=== DATA FOR REVIEW ===
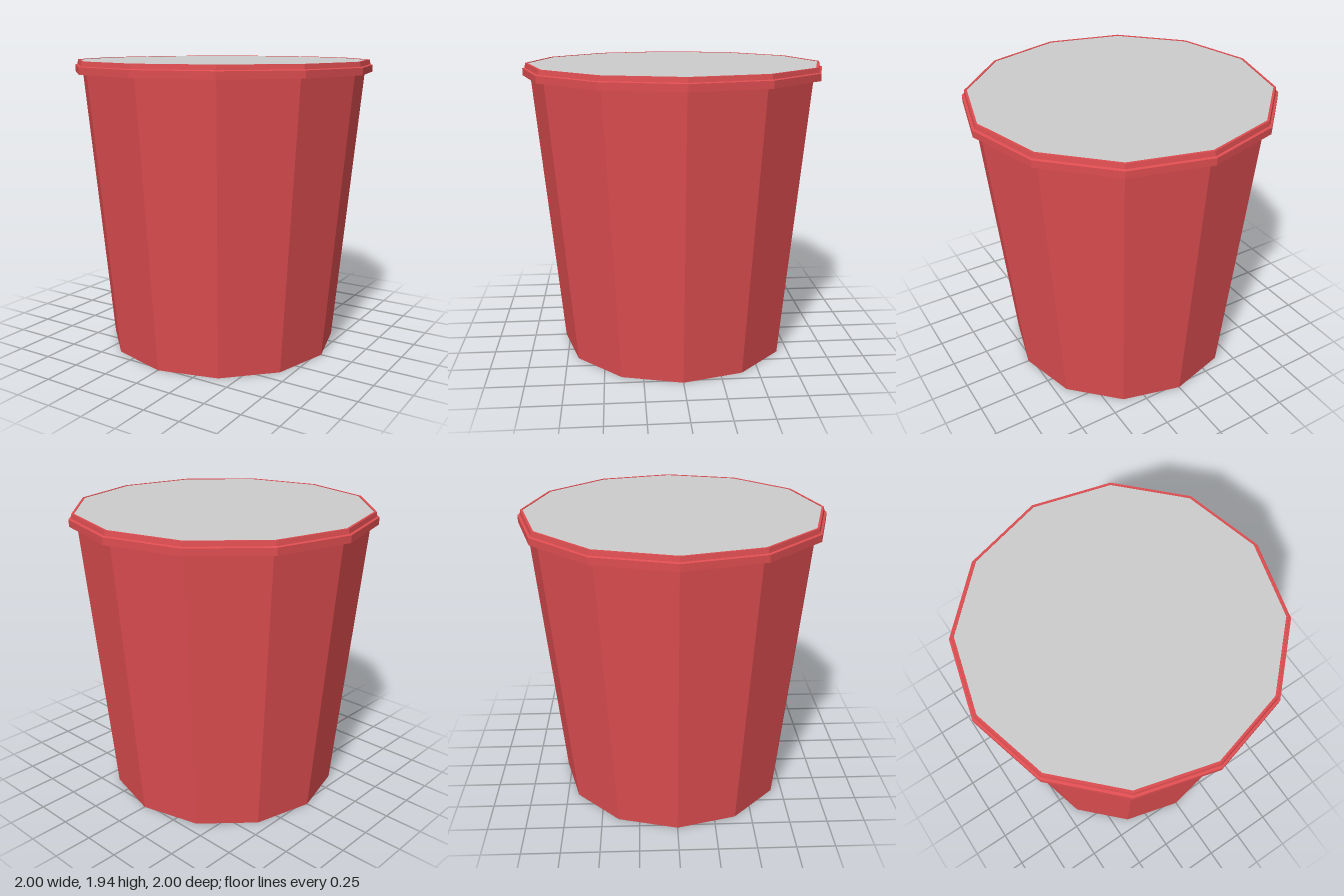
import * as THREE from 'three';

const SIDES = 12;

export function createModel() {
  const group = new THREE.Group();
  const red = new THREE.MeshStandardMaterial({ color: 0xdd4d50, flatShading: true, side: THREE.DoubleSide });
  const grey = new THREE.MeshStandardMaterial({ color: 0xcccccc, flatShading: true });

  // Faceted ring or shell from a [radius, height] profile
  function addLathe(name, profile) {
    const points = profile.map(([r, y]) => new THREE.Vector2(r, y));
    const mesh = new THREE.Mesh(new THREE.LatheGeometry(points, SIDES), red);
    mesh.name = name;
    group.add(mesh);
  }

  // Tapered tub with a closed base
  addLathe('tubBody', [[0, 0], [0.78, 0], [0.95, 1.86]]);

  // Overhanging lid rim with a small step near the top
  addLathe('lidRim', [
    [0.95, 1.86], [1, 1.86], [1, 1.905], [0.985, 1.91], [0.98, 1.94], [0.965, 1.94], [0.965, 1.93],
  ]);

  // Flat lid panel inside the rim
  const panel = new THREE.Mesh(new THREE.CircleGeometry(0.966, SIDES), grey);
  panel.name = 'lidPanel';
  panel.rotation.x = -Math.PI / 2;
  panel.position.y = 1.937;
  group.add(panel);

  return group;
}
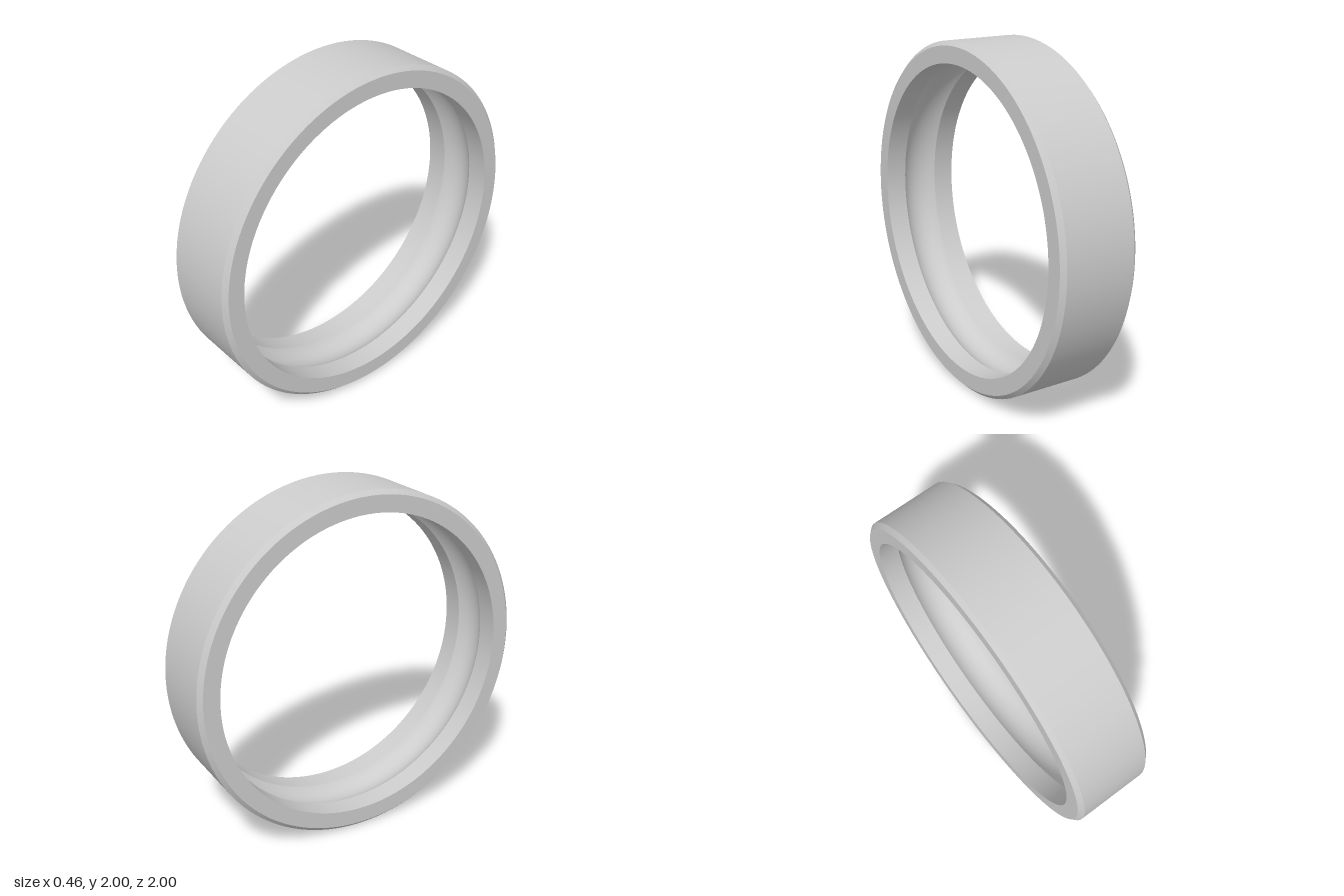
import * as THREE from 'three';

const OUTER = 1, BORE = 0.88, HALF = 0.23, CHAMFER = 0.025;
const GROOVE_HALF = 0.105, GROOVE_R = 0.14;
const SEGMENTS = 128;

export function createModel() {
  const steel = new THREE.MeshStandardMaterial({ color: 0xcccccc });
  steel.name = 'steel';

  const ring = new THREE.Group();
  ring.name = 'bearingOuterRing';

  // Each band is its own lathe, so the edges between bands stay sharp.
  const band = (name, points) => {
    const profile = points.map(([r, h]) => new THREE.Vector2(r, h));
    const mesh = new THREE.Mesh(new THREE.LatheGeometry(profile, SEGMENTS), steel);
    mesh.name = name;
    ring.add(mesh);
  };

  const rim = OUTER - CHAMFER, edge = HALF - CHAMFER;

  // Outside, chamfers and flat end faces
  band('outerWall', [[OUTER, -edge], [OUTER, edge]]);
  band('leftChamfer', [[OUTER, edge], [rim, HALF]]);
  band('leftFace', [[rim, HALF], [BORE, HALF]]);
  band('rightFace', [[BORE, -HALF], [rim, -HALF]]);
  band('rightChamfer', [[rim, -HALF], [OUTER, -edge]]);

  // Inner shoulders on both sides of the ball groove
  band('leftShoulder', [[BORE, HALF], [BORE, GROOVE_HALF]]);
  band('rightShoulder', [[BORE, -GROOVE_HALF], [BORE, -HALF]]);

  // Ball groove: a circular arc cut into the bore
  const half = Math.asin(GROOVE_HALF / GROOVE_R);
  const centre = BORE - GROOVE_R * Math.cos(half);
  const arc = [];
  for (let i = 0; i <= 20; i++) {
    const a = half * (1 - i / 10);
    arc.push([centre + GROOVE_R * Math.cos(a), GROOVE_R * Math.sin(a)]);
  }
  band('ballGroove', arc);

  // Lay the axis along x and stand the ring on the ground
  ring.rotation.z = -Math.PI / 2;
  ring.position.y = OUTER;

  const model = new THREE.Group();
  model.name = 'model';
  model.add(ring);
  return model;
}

=== WHAT YOU ARE ASKED TO DO ===
Show every line of the listing that includes the word "points".

=== RESPONSE BELOW ===
    const points = profile.map(([r, y]) => new THREE.Vector2(r, y));
    const mesh = new THREE.Mesh(new THREE.LatheGeometry(points, SIDES), red);
  const band = (name, points) => {
    const profile = points.map(([r, h]) => new THREE.Vector2(r, h));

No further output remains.